In today’s Gospel (Jn. 20.19-31), the Divine Savior had pity on the tottering faith of the Apostle Thomas – and on ours, too; and Our Lord allowed him not only to see Him, as He had allowed the others, but also to touch Him: Put in thy finger hither, and see My hands; and bring hither thy hand, and put it into My side (v. 27), thereby permitting Thomas, the incredulous, to do what He had not permitted Mary Magdalen, the most faithful one. From this incident we derive a better understanding of God’s ways.
Whereas He gives sensible consolations and more or less palpable signs of His presence to souls who are still wavering in the Faith, He often leads by very obscure paths those who have irrevocably given themselves to Him and on whose faith He can count.
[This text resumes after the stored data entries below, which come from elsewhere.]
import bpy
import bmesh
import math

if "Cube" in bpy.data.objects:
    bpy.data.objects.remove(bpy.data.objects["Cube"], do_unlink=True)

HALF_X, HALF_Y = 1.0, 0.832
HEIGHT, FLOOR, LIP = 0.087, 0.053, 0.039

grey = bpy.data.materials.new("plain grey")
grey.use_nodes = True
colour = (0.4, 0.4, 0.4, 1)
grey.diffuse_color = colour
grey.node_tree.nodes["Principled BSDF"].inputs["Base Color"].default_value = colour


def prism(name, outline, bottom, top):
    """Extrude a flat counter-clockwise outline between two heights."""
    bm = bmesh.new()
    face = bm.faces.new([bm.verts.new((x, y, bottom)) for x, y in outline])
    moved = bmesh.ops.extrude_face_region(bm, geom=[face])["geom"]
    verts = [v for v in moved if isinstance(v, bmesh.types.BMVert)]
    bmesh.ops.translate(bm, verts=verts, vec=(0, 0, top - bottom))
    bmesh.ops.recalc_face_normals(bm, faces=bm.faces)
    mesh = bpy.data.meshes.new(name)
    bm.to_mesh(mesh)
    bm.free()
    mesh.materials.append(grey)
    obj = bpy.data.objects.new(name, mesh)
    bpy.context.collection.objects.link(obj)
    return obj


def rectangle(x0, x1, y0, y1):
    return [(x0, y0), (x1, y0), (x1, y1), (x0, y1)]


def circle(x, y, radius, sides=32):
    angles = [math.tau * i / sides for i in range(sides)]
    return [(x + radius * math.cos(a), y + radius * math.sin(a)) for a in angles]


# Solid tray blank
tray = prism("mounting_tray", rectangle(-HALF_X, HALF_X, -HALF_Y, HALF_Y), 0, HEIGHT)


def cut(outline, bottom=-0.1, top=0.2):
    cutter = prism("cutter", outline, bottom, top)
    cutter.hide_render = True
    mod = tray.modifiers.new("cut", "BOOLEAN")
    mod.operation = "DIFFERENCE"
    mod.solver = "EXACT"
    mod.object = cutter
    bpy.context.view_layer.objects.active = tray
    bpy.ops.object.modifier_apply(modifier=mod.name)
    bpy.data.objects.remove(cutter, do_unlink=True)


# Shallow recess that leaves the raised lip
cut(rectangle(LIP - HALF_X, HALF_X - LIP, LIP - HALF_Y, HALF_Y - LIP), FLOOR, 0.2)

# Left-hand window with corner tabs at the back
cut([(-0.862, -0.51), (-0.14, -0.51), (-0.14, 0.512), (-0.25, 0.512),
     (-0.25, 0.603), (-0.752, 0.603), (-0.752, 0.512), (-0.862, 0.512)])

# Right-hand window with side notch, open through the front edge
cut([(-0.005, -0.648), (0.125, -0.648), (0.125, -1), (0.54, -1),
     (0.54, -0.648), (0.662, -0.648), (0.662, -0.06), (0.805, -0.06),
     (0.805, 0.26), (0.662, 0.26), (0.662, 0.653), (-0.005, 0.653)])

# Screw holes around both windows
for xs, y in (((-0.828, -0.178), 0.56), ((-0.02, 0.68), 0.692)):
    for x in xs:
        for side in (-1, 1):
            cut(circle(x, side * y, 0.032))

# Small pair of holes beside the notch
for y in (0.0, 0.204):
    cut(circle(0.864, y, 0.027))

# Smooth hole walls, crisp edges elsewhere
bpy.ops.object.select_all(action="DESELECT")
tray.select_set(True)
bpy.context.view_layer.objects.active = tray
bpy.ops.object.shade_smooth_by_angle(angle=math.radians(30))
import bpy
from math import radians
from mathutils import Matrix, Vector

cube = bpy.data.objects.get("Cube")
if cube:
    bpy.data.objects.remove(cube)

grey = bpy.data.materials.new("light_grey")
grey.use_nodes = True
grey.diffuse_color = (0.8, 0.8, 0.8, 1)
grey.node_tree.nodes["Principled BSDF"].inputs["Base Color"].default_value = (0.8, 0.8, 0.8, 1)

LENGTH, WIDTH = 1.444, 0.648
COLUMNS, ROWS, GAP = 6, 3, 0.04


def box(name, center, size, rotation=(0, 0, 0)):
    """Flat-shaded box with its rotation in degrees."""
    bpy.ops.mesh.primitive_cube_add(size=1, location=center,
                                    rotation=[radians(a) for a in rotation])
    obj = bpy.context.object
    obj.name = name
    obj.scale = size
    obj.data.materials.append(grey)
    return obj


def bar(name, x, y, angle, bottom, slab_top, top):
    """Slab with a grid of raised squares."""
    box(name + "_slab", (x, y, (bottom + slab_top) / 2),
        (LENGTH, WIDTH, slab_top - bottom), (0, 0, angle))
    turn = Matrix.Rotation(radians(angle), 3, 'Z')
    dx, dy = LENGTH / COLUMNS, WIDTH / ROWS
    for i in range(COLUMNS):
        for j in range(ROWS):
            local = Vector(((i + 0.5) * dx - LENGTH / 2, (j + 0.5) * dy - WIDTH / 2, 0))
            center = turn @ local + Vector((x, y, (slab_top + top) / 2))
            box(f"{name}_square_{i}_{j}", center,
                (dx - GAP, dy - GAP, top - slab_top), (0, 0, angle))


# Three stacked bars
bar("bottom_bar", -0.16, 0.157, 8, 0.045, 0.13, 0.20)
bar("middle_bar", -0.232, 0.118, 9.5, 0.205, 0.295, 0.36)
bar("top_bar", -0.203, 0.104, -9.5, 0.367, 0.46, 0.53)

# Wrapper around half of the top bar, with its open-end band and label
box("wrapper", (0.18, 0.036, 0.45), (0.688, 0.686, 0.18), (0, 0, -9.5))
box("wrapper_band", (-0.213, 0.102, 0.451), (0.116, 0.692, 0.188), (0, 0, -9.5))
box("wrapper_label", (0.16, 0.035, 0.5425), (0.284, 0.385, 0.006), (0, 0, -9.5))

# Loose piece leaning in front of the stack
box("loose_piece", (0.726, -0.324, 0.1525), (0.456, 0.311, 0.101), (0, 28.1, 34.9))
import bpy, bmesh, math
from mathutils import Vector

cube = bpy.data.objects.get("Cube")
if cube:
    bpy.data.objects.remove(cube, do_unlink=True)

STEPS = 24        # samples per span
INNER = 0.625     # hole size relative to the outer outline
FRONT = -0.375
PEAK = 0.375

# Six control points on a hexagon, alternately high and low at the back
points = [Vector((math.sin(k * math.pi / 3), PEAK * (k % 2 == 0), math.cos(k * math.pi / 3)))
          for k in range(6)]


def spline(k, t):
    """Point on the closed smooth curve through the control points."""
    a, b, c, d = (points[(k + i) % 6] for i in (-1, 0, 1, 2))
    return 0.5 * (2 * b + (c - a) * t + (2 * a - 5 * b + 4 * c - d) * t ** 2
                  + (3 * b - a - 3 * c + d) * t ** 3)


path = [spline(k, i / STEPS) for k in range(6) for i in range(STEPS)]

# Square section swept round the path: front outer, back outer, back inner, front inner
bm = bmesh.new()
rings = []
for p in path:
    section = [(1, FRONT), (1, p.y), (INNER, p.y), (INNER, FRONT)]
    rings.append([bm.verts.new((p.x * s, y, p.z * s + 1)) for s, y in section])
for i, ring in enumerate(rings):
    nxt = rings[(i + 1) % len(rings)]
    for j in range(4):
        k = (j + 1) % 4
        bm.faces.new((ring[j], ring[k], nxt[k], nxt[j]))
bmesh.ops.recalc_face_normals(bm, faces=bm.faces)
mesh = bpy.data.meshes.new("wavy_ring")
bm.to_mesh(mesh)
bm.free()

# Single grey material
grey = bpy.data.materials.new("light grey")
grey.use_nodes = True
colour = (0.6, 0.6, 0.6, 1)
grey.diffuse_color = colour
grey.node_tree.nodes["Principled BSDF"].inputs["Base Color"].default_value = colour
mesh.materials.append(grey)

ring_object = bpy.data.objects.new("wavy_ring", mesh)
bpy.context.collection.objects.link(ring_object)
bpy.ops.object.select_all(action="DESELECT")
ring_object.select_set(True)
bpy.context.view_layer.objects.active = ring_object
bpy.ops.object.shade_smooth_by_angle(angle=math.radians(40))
God is a Father. He never denies to any soul who seeks Him in truth and sincerity the necessary props to support its faith, but He often refuses to the strong what He grants to the weak. Is this not the Savior’s own teaching: Blessed are they that have not seen, and have believed? Blessed are they who, in order to believe in God, do not need to see Him or touch Him and do not require sensible signs, but who can unreservedly affirm: Scio cui credidi (I know whom I have believed, 2 Tim. 1.12), and I am sure of Him. Faith such as this is more meritorious for us, because, being founded solely on the word of God, it is entirely supernatural. It shows greater honor to God, because it gives Him full credence, without demanding any proof, and because it perseveres even in obscurity and in the midst of the most disconcerting events – even when it seems that heaven is closed and the Lord is deaf to our groanings.
Such a strong faith as this is certainly the fruit of divine grace, but we must prepare ourselves to receive it, both by asking for it in prayer, and by exercising ourselves in this same faith.
“O Lord, what is it to me whether I feel or do not feel, whether I am in darkness or in light,
whether I have joy or suffering,
when I can be recollected in the light created in me by Your words?
I feel a kind of shame in differentiating between such matters,
and while I feel that I am still affected by them, I heartily despise myself for want of love,
but I quickly turn my gaze upon You, my Divine Master, to be delivered by You…
I will exalt You above Your sweetness and sensible consolations,
for I am resolved to pass by all else in order to be united with You.”
– Bl. Elizabeth of the Trinity, C.D. of the Teresian Carmel in Dijon, France